Dataset content: Begin

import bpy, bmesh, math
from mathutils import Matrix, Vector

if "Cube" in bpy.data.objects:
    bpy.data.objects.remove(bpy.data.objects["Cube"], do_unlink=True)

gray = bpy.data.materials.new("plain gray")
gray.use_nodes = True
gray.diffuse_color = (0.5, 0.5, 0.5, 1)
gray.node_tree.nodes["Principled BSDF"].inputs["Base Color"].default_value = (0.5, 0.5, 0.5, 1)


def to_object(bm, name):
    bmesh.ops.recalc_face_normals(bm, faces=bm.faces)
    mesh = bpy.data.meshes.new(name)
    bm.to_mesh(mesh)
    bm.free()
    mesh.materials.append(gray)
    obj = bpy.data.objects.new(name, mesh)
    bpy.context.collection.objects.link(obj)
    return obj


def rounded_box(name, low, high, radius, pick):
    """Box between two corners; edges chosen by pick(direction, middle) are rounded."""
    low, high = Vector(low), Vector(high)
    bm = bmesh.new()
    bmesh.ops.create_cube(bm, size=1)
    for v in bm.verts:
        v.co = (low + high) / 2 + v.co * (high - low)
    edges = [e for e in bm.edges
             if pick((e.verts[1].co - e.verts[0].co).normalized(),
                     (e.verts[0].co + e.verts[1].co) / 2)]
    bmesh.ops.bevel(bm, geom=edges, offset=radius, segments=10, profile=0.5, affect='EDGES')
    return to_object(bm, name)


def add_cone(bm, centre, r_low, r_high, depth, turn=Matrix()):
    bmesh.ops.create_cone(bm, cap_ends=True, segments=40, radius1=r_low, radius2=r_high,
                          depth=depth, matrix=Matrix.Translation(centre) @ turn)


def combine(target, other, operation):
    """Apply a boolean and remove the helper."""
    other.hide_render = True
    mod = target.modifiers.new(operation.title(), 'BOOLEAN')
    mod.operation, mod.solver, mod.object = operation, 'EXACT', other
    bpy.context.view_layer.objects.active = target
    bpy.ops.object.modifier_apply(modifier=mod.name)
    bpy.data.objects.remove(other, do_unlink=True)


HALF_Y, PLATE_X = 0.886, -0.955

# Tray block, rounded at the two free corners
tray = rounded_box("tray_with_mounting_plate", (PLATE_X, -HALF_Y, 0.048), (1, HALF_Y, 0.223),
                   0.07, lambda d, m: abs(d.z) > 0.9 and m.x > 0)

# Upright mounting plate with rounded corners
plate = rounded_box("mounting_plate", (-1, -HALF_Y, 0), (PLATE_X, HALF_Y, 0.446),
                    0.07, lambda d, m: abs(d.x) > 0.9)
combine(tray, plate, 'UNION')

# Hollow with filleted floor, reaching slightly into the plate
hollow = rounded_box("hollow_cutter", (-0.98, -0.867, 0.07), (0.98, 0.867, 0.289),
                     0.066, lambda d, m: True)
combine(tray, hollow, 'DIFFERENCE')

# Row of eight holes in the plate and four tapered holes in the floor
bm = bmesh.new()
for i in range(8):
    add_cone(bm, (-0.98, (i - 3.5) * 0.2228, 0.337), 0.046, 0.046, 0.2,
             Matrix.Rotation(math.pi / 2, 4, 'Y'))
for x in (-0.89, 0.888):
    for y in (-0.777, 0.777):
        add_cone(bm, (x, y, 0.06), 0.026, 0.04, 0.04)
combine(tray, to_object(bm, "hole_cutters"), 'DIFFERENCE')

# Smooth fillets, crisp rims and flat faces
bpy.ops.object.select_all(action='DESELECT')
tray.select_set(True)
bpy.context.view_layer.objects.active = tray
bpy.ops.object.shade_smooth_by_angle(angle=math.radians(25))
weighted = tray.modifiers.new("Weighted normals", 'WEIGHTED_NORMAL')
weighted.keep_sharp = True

Dataset content: End

### Activity
Return only the part of the records above that opens with the line containing "combine(tray, plate, 'UNION')" and closes with the line containing "bpy.ops.object.shade_smooth_by_angle(angle=math.radians(25))", ends included.

### Worked solution
combine(tray, plate, 'UNION')

# Hollow with filleted floor, reaching slightly into the plate
hollow = rounded_box("hollow_cutter", (-0.98, -0.867, 0.07), (0.98, 0.867, 0.289),
                     0.066, lambda d, m: True)
combine(tray, hollow, 'DIFFERENCE')

# Row of eight holes in the plate and four tapered holes in the floor
bm = bmesh.new()
for i in range(8):
    add_cone(bm, (-0.98, (i - 3.5) * 0.2228, 0.337), 0.046, 0.046, 0.2,
             Matrix.Rotation(math.pi / 2, 4, 'Y'))
for x in (-0.89, 0.888):
    for y in (-0.777, 0.777):
        add_cone(bm, (x, y, 0.06), 0.026, 0.04, 0.04)
combine(tray, to_object(bm, "hole_cutters"), 'DIFFERENCE')

# Smooth fillets, crisp rims and flat faces
bpy.ops.object.select_all(action='DESELECT')
tray.select_set(True)
bpy.context.view_layer.objects.active = tray
bpy.ops.object.shade_smooth_by_angle(angle=math.radians(25))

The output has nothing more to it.